Bone-inspired buildings, MVRDV’s grass carpet rooms, and other updates from the architects of Instagram
Out in Norway, Snøhetta has designed a new building for the Faculty of Fine Art, Music and Design (UiB) at Bergen with a glimmering metal cassette facade that changes with the light. It's all flash, in a good way.
While Snøhetta's newest project sparkles from the outside, Foster + Partners is looking deep within the body for architectural inspiration. The firm has partnered with a PhD candidate at the Royal Veterinary College, London, to "study the relationship between structure and function in bone biology and architectural design at various scales." To achieve this, Foster + Partners developed a Grasshopper plugin that helps designers create 3D space frames within almost any shape.
The facade at @kmdbergen is clad with 900 seawater-durable crude aluminum elements of varying sizes. The metal cassettes shift according to the weather conditions on the west coast and reinforces the metallic effect of the aluminum. Swipe to see how it plays with the light! #kmdbergen #bergen #norway #architecture #facade #art #school @statsbygg @rambollnorge @unibergen 📷: Trond Isaksen/Statsbygg & @tomaszmajewski.no
Despite all the talk that digital technologies have killed architectural drawing, there are still many designers who love to render spaces by hand (with a computer assist). KoozA/rch just featured Challenging The Threshold Between Image and Space, a eerily calming pastel computer collage by architect Sven Jansse, founder of Rotterdam's Image & Space, in collaboration with Alexandra Sonnemans.
In meatspace, there's nothing better than plonking yourself down onto a thick carpet. For a lecture hall at Taipei's Jut Foundation for Arts and Architecture, MVRDV teamed up with Argentine rug maker Alexandra Kehayoglou to create a verdant greenscape that covers the stepped floors, creeps up the walls, and conceals an exit door.
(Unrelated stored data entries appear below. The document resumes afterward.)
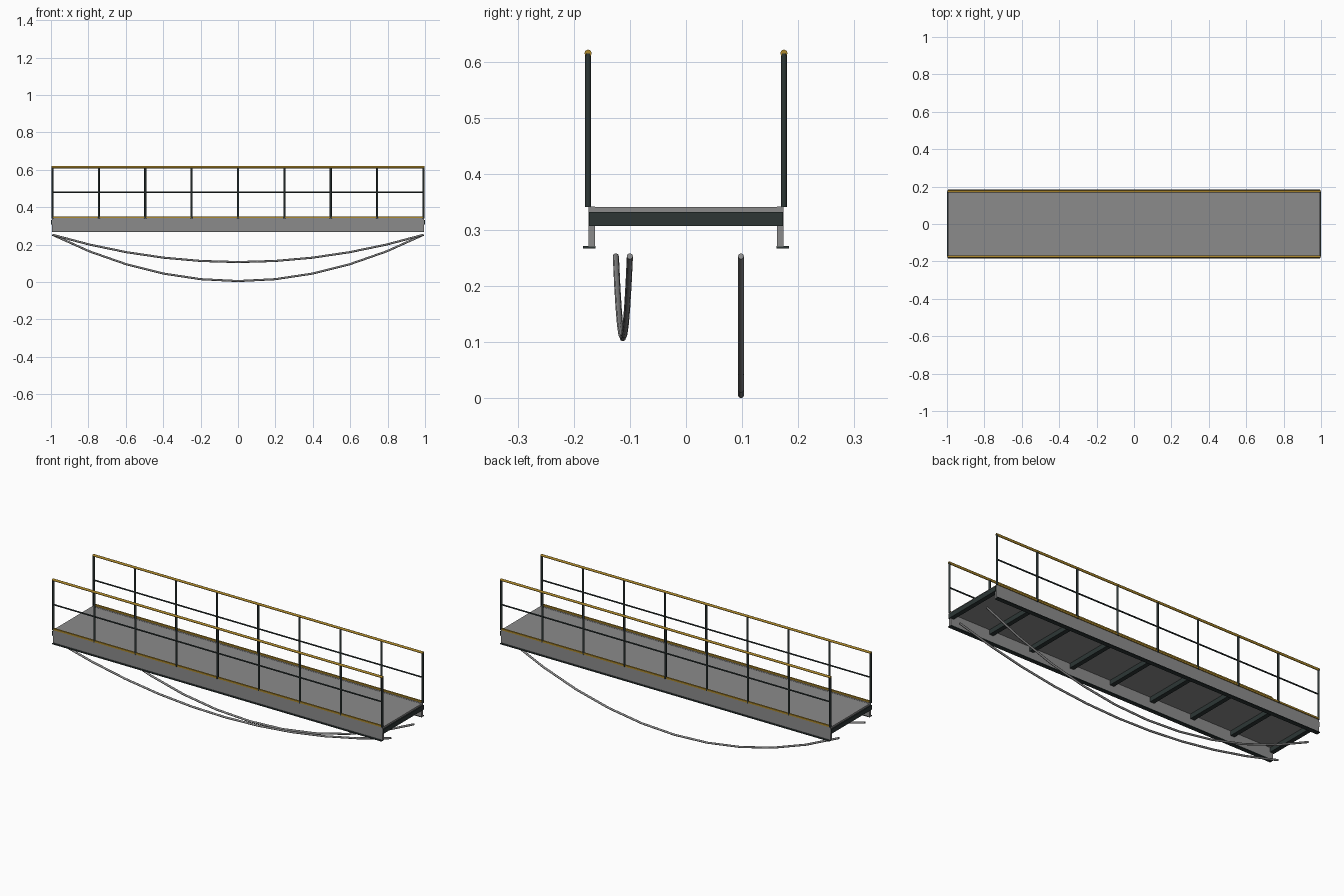
import bpy
from mathutils import Vector

if "Cube" in bpy.data.objects:
    bpy.data.objects.remove(bpy.data.objects["Cube"])


def material(name, rgb):
    m = bpy.data.materials.new(name)
    m.use_nodes = True
    m.diffuse_color = (*rgb, 1)
    m.node_tree.nodes["Principled BSDF"].inputs["Base Color"].default_value = (*rgb, 1)
    return m


GREY = material("grey steel", (0.26, 0.26, 0.26))
DARK = material("dark painted steel", (0.026, 0.037, 0.036))
YELLOW = material("safety yellow", (0.42, 0.25, 0.025))


def box(name, lo, hi, mat):
    lo, hi = Vector(lo), Vector(hi)
    bpy.ops.mesh.primitive_cube_add(size=1, location=(lo + hi) / 2)
    ob = bpy.context.object
    ob.name = name
    ob.scale = hi - lo
    ob.data.materials.append(mat)
    return ob


def tube(name, points, radius, mat):
    cu = bpy.data.curves.new(name, "CURVE")
    cu.dimensions = "3D"
    cu.bevel_depth = radius
    cu.bevel_resolution = 2
    cu.use_fill_caps = True
    sp = cu.splines.new("POLY")
    sp.points.add(len(points) - 1)
    for p, co in zip(sp.points, points):
        p.co = (*co, 1)
    cu.materials.append(mat)
    ob = bpy.data.objects.new(name, cu)
    bpy.context.collection.objects.link(ob)
    return ob


BAYS = 8
POST_X = 0.992
stations = [POST_X * (2 * i / BAYS - 1) for i in range(BAYS + 1)]

# Walking deck
box("deck", (-0.994, -0.163, 0.332), (0.994, 0.163, 0.341), GREY)

# Cross beams under the deck, with longer beams closing both ends
for x in stations[1:-1]:
    box("cross_beam", (x - 0.012, -0.163, 0.307), (x + 0.012, 0.163, 0.332), DARK)
for s in (-1, 1):
    xs = sorted((s * 0.976, s))
    box("end_beam", (xs[0], -0.173, 0.307), (xs[1], 0.173, 0.332), DARK)

# Side girders and railings, one set per side
for side, s in (("right", -1), ("left", 1)):
    def strip(name, y0, y1, z0, z1, mat):
        y0, y1 = sorted((s * y0, s * y1))
        box(f"{side}_{name}", (-0.994, y0, z0), (0.994, y1, z1), mat)

    strip("girder", 0.162, 0.174, 0.270, 0.342, GREY)
    strip("bottom_flange", 0.161, 0.184, 0.267, 0.271, DARK)
    strip("toe_strip", 0.170, 0.1785, 0.342, 0.351, YELLOW)
    y = s * 0.1745
    for x in stations:
        tube(f"{side}_post", [(x, y, 0.341), (x, y, 0.614)], 0.0055, DARK)
    tube(f"{side}_mid_rail", [(-POST_X, y, 0.48), (POST_X, y, 0.48)], 0.004, DARK)
    tube(f"{side}_top_rail", [(-0.996, y, 0.615), (0.996, y, 0.615)], 0.0065, YELLOW)


# Sagging cables below the deck
def cable(name, y_start, y_end, z_low, z_end):
    pts = []
    for i in range(11):
        t = i / 5 - 1
        y = y_start + (y_end - y_start) * i / 10
        pts.append((0.992 * t, y, z_low + (z_end - z_low) * t * t))
    tube(name, pts, 0.0055, GREY)


cable("deep_cable", 0.098, 0.098, 0.0055, 0.253)
cable("shallow_cable", -0.125, -0.1, 0.107, 0.253)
Challenging The Threshold Between Image and Space by Sven Jansse in collaboration with Alexandra Sonnemans#art #artitecture #architecture #koozarch To what extent do you agree with the medium is the message – how does the use of collage reinforce the concept behind fragments? Probably the most fundamental concept behind the current work done by Image & Space, is that each visualisation should be able to generate its own value, independently of what they (appear to) represent. They are designed to tell their own story, establish a new truth and present it to the audience to evaluate. The medium is thus even more than the message; the visualisations become the project. They are no longer bound by the physical or economical limits of what they have to make understandable or try to sell, and by presenting the images without their expected context of drawings or a presentation, the spectator gains the freedom to interpret them in a very personal way. In order to stimulate people’s imagination, it’s important that one visualisation never shows the whole building, because it’s up to the audience to connect the different ‘fragments’. In this way, each visitor will ‘build’ a different building, and curate their own spatial experience.